Rotten apples spoil the entire barrel. Our family used to do business with numerous small mom & pop businesses in Laurinburg. One example, was the Machine Shop. They were absolutely great. Their pricing was fair, they were creative, hard working, on time and never said No to any project we brought them. Unfortunately, once we stopped shopping in Scotland County, it no longer made sense to travel there and we needed to find a new machine shop in Rockingham. We did, and while this was great for us, it meant that another good Laurinburg business lost our trade forever. This is true for many other Laurinburg small businesses.

This is the hidden cost of local business leaders standing by as customers are abused and bled out by high taxes, a government operated Chamber of Commerce and a parasitic Ruling Elite bent on feathering their own nests.

We now save a solid 50% on our grocery bill alone by shopping outside Scotland County. This allows us to have a nice, relaxing sit down lunch for free in Rockingham while still leaving plenty of money in our pockets for other things. Who said there was no free lunch?

Things are never going back to the good ole days when local Laurinburg businesses had customers by the Gucchi’s, and it’s going to get even tougher for those who refuse to understand what’s happening and adapt. Scotland County shoppers now have plenty of options to get virtually everything they want and need for less from neighbouring counties and online.

CCN pays close attention to rapidly changing economic, social and political trends. Here’s a video from one of our favourite financial gurus Gordon T. Long. We hope you find it helpful.

Best wishes on your money saving adventure!

 

Sources:
Gordon T. Long

Related Articles:
Scotland County North Carolina Property Taxes on the Rise
Federal Employee Pay & Benefits
Scotland County EDC – Blood Sucking Vampire?

 

We’d love to hear your questions or comments below. Thank you.

 

Affiliate Disclosure: Some links on this page may be affiliate links which, if used to purchase products, would yield a small commission to CarolinaCrossroads.News. This is how we support our website and efforts to bring you the news and information we believe are important to our viewers. Thank you for your support.
 
You can reach Carolina Crossroads News at (888) 472-7555 or send us an email.

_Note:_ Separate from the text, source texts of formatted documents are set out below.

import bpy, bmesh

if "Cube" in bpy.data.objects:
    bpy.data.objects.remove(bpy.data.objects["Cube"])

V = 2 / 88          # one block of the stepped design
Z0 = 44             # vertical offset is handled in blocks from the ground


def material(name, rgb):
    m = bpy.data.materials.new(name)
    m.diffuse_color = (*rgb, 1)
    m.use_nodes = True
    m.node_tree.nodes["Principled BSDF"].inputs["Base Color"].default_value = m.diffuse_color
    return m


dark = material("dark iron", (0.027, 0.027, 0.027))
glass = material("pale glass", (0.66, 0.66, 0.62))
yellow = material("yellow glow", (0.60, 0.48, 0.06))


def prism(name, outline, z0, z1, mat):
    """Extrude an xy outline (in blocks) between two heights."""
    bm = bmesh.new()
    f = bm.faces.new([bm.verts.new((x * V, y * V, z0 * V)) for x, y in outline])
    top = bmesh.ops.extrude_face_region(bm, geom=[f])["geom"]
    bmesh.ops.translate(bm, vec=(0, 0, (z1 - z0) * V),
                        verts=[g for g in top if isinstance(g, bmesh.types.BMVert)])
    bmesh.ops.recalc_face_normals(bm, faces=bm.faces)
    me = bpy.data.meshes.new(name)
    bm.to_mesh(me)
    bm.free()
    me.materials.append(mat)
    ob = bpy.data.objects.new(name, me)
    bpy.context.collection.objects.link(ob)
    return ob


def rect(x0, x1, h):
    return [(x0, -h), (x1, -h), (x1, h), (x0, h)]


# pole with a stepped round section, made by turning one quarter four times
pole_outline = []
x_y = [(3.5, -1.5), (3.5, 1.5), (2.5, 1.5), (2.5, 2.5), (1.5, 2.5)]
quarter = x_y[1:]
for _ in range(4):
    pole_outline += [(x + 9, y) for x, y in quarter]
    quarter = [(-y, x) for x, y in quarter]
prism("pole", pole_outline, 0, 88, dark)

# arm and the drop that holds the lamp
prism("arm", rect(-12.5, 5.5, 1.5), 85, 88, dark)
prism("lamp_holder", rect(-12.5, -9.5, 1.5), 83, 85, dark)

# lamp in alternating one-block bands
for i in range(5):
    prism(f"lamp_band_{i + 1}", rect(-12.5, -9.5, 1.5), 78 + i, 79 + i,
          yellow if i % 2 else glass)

* * * * *

Fair Use Notice: This website post may contain copyrighted material. Such material is made available for news reporting, educational and other limited purposes only. This constitutes a ‘fair use’ of any such copyrighted material as provided for in title 17 U.S.C. Section 107 of the US Copyright Law.

CarolinaCrossroads.News (‘CCN’) has no control over and does not endorse any external Internet site that contains links to or references CCN.

FREE Subscription

FREE Subscription

 

Receive our periodic newsletter right in your inbox.

Thank you for subscribing to Carolina Crossroads News